How Much Alimony Will I Get in NJ?
One of the most frequently asked question I get during consultations is “how much alimony will I get in NJ?” Like many aspects of family law, there’s never an easy answer. That’s because each case is so unique that it would be near impossible to have one rule that would work for every alimony case in New Jersey. I’m constantly amazed at how different each and every case truly is.
How Is Alimony Decided in New Jersey?
Rather than focusing on “how much alimony will I get in NJ?”, instead it helps to understand how alimony is decided. If you mediate or negotiate your case, you and your spouse will decide. You will work together (hopefully) with your attorneys or mediator to see what makes sense for your particular situation. You will decide whether alimony is appropriate, how much, and for how long. There are many options you can agree to in terms of how alimony is paid, like one spouse “buying out” the other by giving an asset away instead of paying alimony.
If you decide to litigate your divorce case (meaning taking your case to court for a trial), a judge will decide whether there should be alimony, how much, and for how long. A judge must use New Jersey’s alimony statute and look to previously decided cases (called precedent, or case law) to make his or her decision. Judges have much less authority to be creative in how alimony is paid because Judges must follow the law, they have no choice. If you agree on alimony privately, you can provide for things that would not otherwise be available to a judge. But even during amicable divorces, you should look to NJ alimony law for guidance..
New Jersey’s Alimony Statute
The New Jersey alimony statute provides for four types of alimony including open duration, limited duration, rehabilitative, and reimbursement. Whether one party should pay or receive alimony, and how much alimony should be paid, is decided by analyzing these thirteen factors:
(1) The actual need and ability of the parties to pay;
(2) The duration of the marriage or civil union;
(3) The age, physical and emotional health of the parties;
(4) The standard of living established in the marriage or civil union and the likelihood that each party can maintain a reasonably comparable standard of living;

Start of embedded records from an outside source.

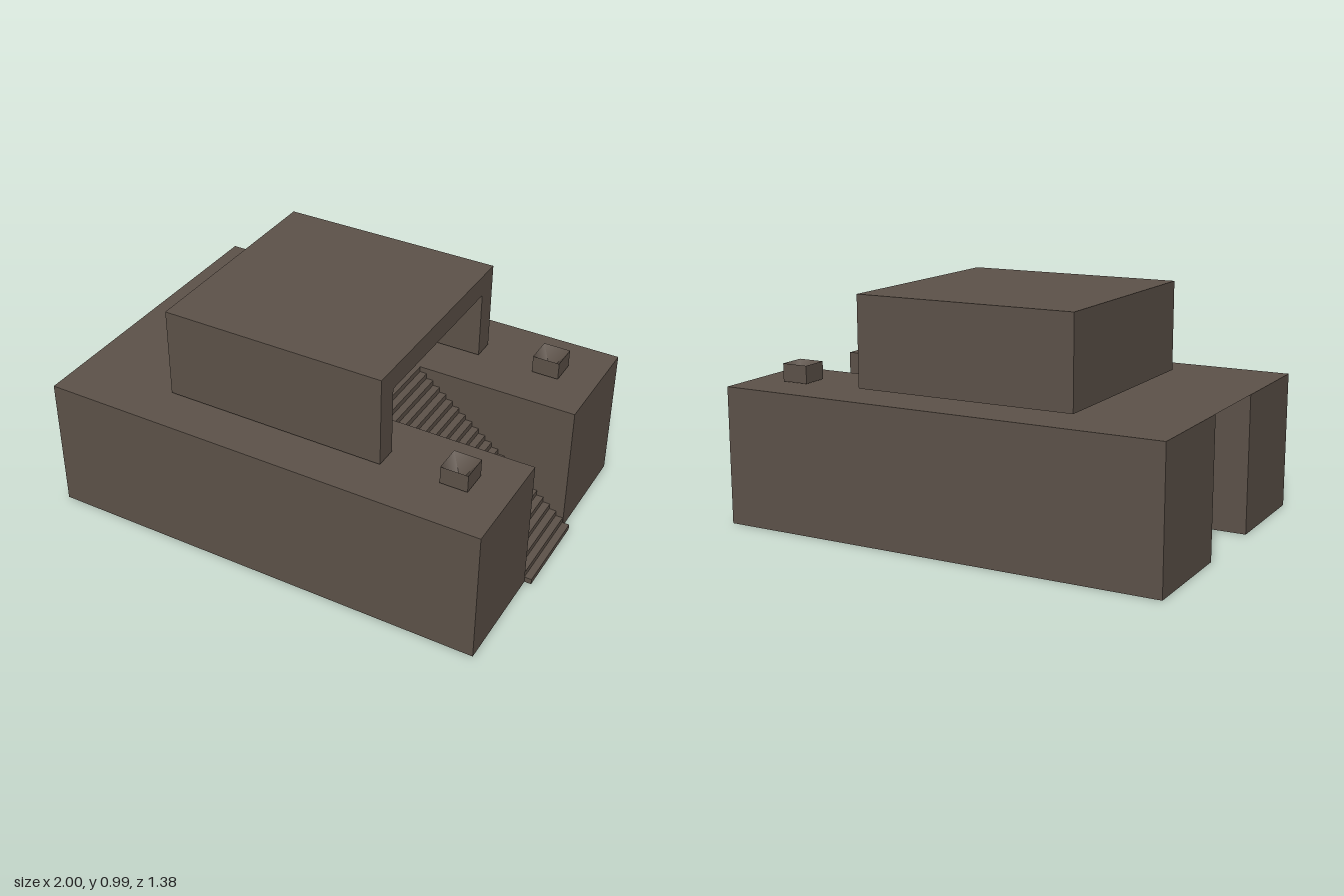
import * as THREE from 'three';

export function createModel() {
  const model = new THREE.Group();
  const stone = new THREE.MeshStandardMaterial({ color: 0x5d5249, side: THREE.DoubleSide });
  stone.name = 'brown stone';

  const add = (name, geometry, x = 0, y = 0, z = 0, parent = model) => {
    const mesh = new THREE.Mesh(geometry, stone);
    mesh.name = name;
    mesh.position.set(x, y, z);
    parent.add(mesh);
    return mesh;
  };

  const x0 = -1, x1 = 0.97, halfZ = 0.69, slotZ = 0.2, topY = 0.594;
  const steps = 24, tread = 0.032, rise = topY / steps;
  const slotX = 1 - steps * tread;

  // Terrace top, notched where the stairway rises through it
  const outline = new THREE.Shape([
    [x0, -halfZ], [x1, -halfZ], [x1, -slotZ], [slotX, -slotZ],
    [slotX, slotZ], [x1, slotZ], [x1, halfZ], [x0, halfZ],
  ].map(([x, y]) => new THREE.Vector2(x, y)));
  add('terraceTop', new THREE.ShapeGeometry(outline).rotateX(-Math.PI / 2), 0, topY, 0);

  // Two hollow terrace blocks, open underneath, with a passage between them
  const longWall = new THREE.PlaneGeometry(x1 - x0, topY);
  const endWall = new THREE.PlaneGeometry(halfZ - slotZ, topY).rotateY(Math.PI / 2);
  const midX = (x0 + x1) / 2, midZ = (halfZ + slotZ) / 2;
  for (const s of [1, -1]) {
    const block = new THREE.Group();
    block.name = s > 0 ? 'frontTerraceBlock' : 'backTerraceBlock';
    const outer = add('outerWall', longWall, midX, topY / 2, s * halfZ, block);
    const inner = add('passageWall', longWall, midX, topY / 2, s * slotZ, block);
    (s > 0 ? inner : outer).rotation.y = Math.PI;
    add('stairEndWall', endWall, x1, topY / 2, s * midZ, block);
    add('rearEndWall', endWall, x0, topY / 2, s * midZ, block).rotation.y = Math.PI;
    model.add(block);
  }

  // Thin stair treads climbing into the pavilion
  const stairs = new THREE.Group();
  stairs.name = 'stairs';
  const step = new THREE.BoxGeometry(tread, rise, slotZ * 2);
  for (let i = 0; i < steps; i++) {
    add('step', step, 1 - (i + 0.5) * tread, (i + 0.5) * rise, 0, stairs);
  }
  model.add(stairs);

  // Pavilion: arch-shaped shell extruded along x, with a closed rear wall
  const floorY = 0.602, roofY = 0.994, ceilingY = 0.9;
  const px0 = -0.537, px1 = 0.445, rear = 0.1;
  const arch = new THREE.Shape([
    [-0.492, floorY], [-0.395, floorY], [-0.395, ceilingY], [0.395, ceilingY],
    [0.395, floorY], [0.492, floorY], [0.492, roofY], [-0.492, roofY],
  ].map(([z, y]) => new THREE.Vector2(z, y)));
  const shell = new THREE.ExtrudeGeometry(arch, { depth: px1 - px0, bevelEnabled: false });
  add('pavilionShell', shell.rotateY(Math.PI / 2), px0);
  add('pavilionRearWall', new THREE.BoxGeometry(rear, ceilingY - floorY, 0.79),
    px0 + rear / 2, (ceilingY + floorY) / 2, 0);
  add('innerDoor', new THREE.BoxGeometry(0.009, 0.19, 0.24),
    px0 + rear + 0.0045, floorY + 0.095, 0);

  // Fire bowls: square rims around a smooth pit that ends in a point
  const size = 0.118, low = 0.6, high = 0.677;
  const side = new THREE.PlaneGeometry(size, high - low);
  const pit = new THREE.ConeGeometry(size / Math.SQRT2, high - 0.592, 4, 1, true)
    .rotateY(Math.PI / 4).rotateX(Math.PI);
  for (const z of [0.418, -0.453]) {
    const bowl = new THREE.Group();
    bowl.name = 'fireBowl';
    for (let i = 0; i < 4; i++) {
      const a = i * Math.PI / 2;
      add('bowlSide', side, Math.sin(a) * size / 2, (low + high) / 2,
        Math.cos(a) * size / 2, bowl).rotation.y = a;
    }
    add('bowlPit', pit, 0, (high + 0.592) / 2, 0, bowl);
    bowl.position.set(0.754, 0, z);
    model.add(bowl);
  }

  return model;
}
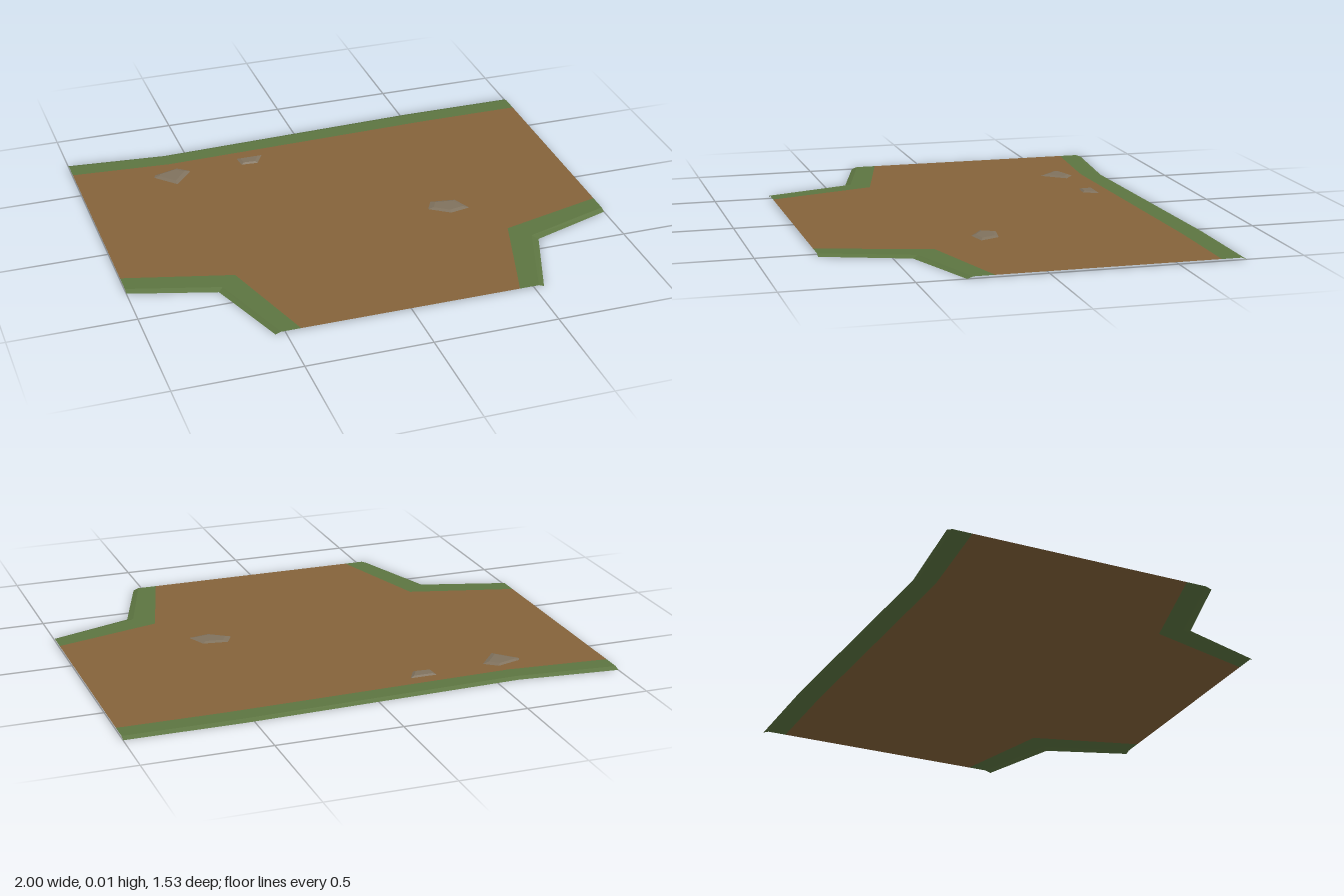
import * as THREE from 'three';

const TOP = 0.008;
const mat = (name, color) => {
  const m = new THREE.MeshStandardMaterial({ color, side: THREE.DoubleSide, flatShading: true });
  m.name = name;
  return m;
};

// Flat polygon from [x, z] points at height y
function flat(points, y) {
  const shape = new THREE.Shape(points.map(([x, z]) => new THREE.Vector2(x, -z)));
  return new THREE.ShapeGeometry(shape).rotateX(-Math.PI / 2).translate(0, y, 0);
}

// Surface joining neighbouring rows of [x, y, z] points, outermost row first
function loft(rows) {
  const n = rows[0].length, index = [];
  for (let r = 0; r < rows.length - 1; r++) {
    for (let i = 0; i < n - 1; i++) {
      const a = r * n + i, b = a + n;
      index.push(a, b, b + 1, a, b + 1, a + 1);
    }
  }
  const g = new THREE.BufferGeometry();
  g.setAttribute('position', new THREE.Float32BufferAttribute(rows.flat(2), 3));
  g.setIndex(index);
  g.computeVertexNormals();
  return g;
}

const at = (points, y) => points.map(([x, z]) => [x, y, z]);
const blend = (a, b, t) => a.map((p, i) => [p[0] + (b[i][0] - p[0]) * t, p[1] + (b[i][1] - p[1]) * t]);

export function createModel() {
  const group = new THREE.Group();
  const dirt = mat('dirt brown', 0x85633a);
  const grass = mat('grass green', 0x5d7541);
  const stone = mat('stone grey', 0x80725e);
  const add = (name, geometry, material, parent = group) => {
    const mesh = new THREE.Mesh(geometry, material);
    mesh.name = name;
    parent.add(mesh);
  };

  // Grass borders: outer and inner outlines
  const borders = {
    backGrass: {
      outer: [[-1, -0.77], [-0.59, -0.73], [0.53, -0.77], [1, -0.77]],
      inner: [[-1, -0.67], [-0.59, -0.637], [0.58, -0.67], [1, -0.67]],
    },
    leftGrass: {
      outer: [[1, 0.31], [0.66, 0.428], [0.54, 0.765]],
      inner: [[1, 0.205], [0.57, 0.322], [0.44, 0.765]],
    },
    rightGrass: {
      outer: [[-0.54, 0.765], [-0.66, 0.412], [-1, 0.31]],
      inner: [[-0.44, 0.765], [-0.57, 0.322], [-1, 0.205]],
    },
  };
  for (const [name, { outer, inner }] of Object.entries(borders)) {
    const crest = blend(outer, inner, 0.22);
    add(name, loft([at(outer, 0), at(crest, TOP), at(inner, TOP)]), grass);
  }

  // Dirt path filling the space between the borders
  const path = Object.values(borders).flatMap((b) => b.inner);
  add('dirtPath', flat(path, TOP), dirt);

  // Low faceted stones set in the path
  const stones = [
    [[-0.67, -0.56], [-0.57, -0.59], [-0.52, -0.55], [-0.6, -0.455], [-0.68, -0.54]],
    [[-0.305, -0.592], [-0.195, -0.592], [-0.23, -0.53], [-0.3, -0.535]],
    [[0.35, 0.02], [0.45, 0.035], [0.485, 0.115], [0.4, 0.132], [0.32, 0.075]],
  ];
  stones.forEach((base, i) => {
    const c = [0, 1].map((k) => base.reduce((s, p) => s + p[k], 0) / base.length);
    const top = blend(base, base.map(() => c), 0.3);
    const ring = (pts, y) => at([...pts, pts[0]], y);
    const rock = new THREE.Group();
    rock.name = `stone${i + 1}`;
    add('stoneSides', loft([ring(base, TOP), ring(top, TOP + 0.005)]), stone, rock);
    add('stoneTop', flat(top, TOP + 0.005), stone, rock);
    group.add(rock);
  });

  return group;
}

(5) The earning capacities, educational levels, vocational skills, and employability of the parties;
(6) The length of absence from the job market of the party seeking maintenance;
(7) The parental responsibilities for the children;
(8) The time and expense necessary to acquire sufficient education or training to enable the party seeking maintenance to find appropriate employment, the availability of the training and employment, and the opportunity for future acquisitions of capital assets and income;
(9) The history of the financial or non-financial contributions to the marriage or civil union by each party including contributions to the care and education of the children and interruption of personal careers or educational opportunities;
(10) The equitable distribution of property ordered and any payouts on equitable distribution, directly or indirectly, out of current income, to the extent this consideration is reasonable, just and fair;
(11) The income available to either party through investment of any assets held by that party;
(12) The tax treatment and consequences to both parties of any alimony award, including the designation of all or a portion of the payment as a non-taxable payment; and
(13) Any other factors which the court may deem relevant.
Consult With Professionals
Alimony law is complicated and these factors can get confusing. For example, a case that involves self-employment can make it difficult to ascertain a person’s income – especially if it’s a cash business. A person can be considered underemployed, so an income must be imputed to that person. Sometimes people become disabled before or during a divorce, and do not earn anything near what they did during the divorce.
In all cases, especially complicated ones, the most important thing to do is hire a family law professional to walk you through the entire process. You should work with trusted attorneys, accountants, and financial advisers who have your long term interests in mind. Spending money on professionals now may end up saving you a fortune in the long run.
Instead of wondering “how much alimony will I get in NJ?,” make the decision to meet with a professional. I’m always happy to meet with potential clients for a free consultation. Contact Andrew R. Fischer : Family Lawyer today to set up your appointment and discuss your potential alimony case.